The most frustrating part of setting up Myeloma New Zealand in 2016 has been the glacial pace of obtaining Pharmac funding, and buy in for the plethora of novel therapies that are now available for treating myeloma.
Bortezomib was funded in 2011 and was considered quite expensive but a generic is now available and so haematologists have good access to this drug for induction and also at relapse. Lenalidomide is a second generation IMID or immune modulator and has been funded for use in a third line situation for some time, and is a very useful addition for people who relapse at any time. There has been an odd situation in which the very old and toxic drug thalidomide was funded as second line, and so patients had to have this drug for some months and, if they developed neuropathy, they could go on to the superior agent Lenalidomide.
In the last six years or so there have been a host of new myeloma drugs which have been extensively trialled and have then entered mainstream therapy in the US and the UK.
I read with some degree of envy that such novel agents as carfilzomib, pomalidomide and more recently the anti CD38, monoclonal antibody, daratumumab have been funded in Australia.
We are constantly talking about how our drug budget is down at about 20 in the OECD rankings. It is then absolutely galling to hear the politicians go on about how New Zealand has a world class health service. It is just untrue. To promote that narrative is wrong.
Myeloma New Zealand appeared before a Health Select Committee in 2019 to table six novel therapies for myeloma that we thought had merit. The questioning from this committee, which was made up of both National and Labour MP’s, was of average quality. There was little medical expertise amongst them.
I waited patiently for a response which took over 12 months. The response was vanilla, so I concluded that appearing before these health committees was a waste of time.
Three clinicians in my team had taken a morning off work and we felt that it had achieved nothing.
I am somewhat heartened by my recent experience with Pharmac in that they have taken the time to drill down into what is needed to improve the current issue which is a lack of effective myeloma drugs in the relapsed/refractory space.
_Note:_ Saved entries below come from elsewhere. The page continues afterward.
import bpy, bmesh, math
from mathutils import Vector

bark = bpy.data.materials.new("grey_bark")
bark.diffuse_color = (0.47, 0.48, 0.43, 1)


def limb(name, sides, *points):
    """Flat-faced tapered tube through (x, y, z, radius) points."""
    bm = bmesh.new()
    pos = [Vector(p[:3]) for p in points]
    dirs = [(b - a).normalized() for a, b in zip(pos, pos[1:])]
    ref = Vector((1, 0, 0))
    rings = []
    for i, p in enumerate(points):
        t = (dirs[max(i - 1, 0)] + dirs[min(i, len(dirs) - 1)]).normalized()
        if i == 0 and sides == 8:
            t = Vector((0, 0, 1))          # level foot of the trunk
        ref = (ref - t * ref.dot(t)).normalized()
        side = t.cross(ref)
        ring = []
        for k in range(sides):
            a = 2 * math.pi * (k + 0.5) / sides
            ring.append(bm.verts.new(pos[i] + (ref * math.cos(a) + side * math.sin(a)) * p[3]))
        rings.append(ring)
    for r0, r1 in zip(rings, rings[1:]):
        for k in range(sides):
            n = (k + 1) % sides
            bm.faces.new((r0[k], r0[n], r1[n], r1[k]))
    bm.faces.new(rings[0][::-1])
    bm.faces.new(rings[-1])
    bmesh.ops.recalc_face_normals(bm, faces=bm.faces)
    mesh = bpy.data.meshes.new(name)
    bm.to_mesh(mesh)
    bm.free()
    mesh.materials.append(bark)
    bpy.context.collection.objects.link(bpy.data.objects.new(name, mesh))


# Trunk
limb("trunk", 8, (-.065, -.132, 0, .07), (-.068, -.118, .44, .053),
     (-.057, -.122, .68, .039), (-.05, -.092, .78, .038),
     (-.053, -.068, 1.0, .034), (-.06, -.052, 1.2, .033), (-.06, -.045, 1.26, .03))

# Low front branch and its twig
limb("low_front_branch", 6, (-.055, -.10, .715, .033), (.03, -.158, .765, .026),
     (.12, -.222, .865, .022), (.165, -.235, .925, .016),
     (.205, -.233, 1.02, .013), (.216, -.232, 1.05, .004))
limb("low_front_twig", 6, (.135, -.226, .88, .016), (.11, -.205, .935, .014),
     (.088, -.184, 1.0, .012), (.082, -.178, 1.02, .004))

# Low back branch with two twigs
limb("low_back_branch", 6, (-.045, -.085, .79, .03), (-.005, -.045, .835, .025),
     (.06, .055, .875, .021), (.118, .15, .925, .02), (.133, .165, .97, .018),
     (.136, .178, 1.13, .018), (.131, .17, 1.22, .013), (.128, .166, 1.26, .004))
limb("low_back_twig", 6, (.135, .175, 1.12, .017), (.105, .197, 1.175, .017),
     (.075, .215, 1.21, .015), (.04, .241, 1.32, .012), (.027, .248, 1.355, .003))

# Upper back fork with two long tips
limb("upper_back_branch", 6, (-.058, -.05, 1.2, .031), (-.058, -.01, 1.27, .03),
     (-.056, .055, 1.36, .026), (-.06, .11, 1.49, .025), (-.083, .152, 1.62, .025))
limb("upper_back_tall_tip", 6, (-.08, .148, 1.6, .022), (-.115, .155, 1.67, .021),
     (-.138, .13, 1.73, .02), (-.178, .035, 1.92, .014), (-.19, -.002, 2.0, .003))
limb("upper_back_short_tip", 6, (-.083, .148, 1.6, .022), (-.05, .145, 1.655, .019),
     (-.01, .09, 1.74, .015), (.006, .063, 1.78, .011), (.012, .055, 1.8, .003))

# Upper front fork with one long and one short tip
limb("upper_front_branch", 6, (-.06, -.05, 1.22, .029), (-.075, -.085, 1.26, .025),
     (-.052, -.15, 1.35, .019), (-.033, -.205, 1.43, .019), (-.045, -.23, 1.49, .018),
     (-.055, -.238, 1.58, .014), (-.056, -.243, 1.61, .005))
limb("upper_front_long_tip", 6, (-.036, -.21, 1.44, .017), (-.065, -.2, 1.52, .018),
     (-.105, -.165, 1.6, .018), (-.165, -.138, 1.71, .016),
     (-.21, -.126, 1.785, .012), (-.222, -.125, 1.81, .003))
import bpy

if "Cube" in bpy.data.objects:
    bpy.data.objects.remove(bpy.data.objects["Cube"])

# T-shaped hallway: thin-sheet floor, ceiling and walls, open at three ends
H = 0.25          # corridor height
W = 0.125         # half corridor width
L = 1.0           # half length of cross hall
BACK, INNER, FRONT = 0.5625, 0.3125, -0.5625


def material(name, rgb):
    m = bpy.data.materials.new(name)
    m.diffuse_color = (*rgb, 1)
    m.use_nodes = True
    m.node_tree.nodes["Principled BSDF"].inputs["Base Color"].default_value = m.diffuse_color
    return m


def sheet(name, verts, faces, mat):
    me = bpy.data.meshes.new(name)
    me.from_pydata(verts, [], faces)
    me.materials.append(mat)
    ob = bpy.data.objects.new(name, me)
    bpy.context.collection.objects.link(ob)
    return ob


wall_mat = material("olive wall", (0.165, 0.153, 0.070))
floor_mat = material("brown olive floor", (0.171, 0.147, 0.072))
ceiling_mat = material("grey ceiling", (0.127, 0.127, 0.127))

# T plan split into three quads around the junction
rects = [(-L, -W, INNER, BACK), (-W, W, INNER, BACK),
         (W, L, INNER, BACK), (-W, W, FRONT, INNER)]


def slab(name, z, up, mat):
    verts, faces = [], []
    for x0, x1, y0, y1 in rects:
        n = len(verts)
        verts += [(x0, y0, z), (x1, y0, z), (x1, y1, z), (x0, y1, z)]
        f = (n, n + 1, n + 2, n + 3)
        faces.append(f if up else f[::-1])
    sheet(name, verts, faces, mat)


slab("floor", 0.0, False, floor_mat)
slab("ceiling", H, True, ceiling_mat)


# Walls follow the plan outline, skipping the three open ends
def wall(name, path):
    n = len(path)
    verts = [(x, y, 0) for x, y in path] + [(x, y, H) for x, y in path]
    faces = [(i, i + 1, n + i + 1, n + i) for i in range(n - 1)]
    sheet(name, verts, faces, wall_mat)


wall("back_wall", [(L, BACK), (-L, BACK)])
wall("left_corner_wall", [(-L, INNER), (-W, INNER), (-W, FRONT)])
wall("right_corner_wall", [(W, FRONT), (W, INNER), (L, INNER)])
They have given a high priority ranking to at least two drugs. However, I know from experience not to jump for joy at the high priority rankings because sometimes these drugs can still sit unfunded for years.
We would dearly love the monoclonal antibody daratumumab to be funded. In a media release three years ago, I considered it to be a “paradigm shift” and a “gamechanger”.
Let us then hope that the beginning of 2022 will bring in some good news for our 3000 myeloma patients who tend not to complain, but are aware that New Zealand is about five years behind our Australian neighbours in access to effective medicines.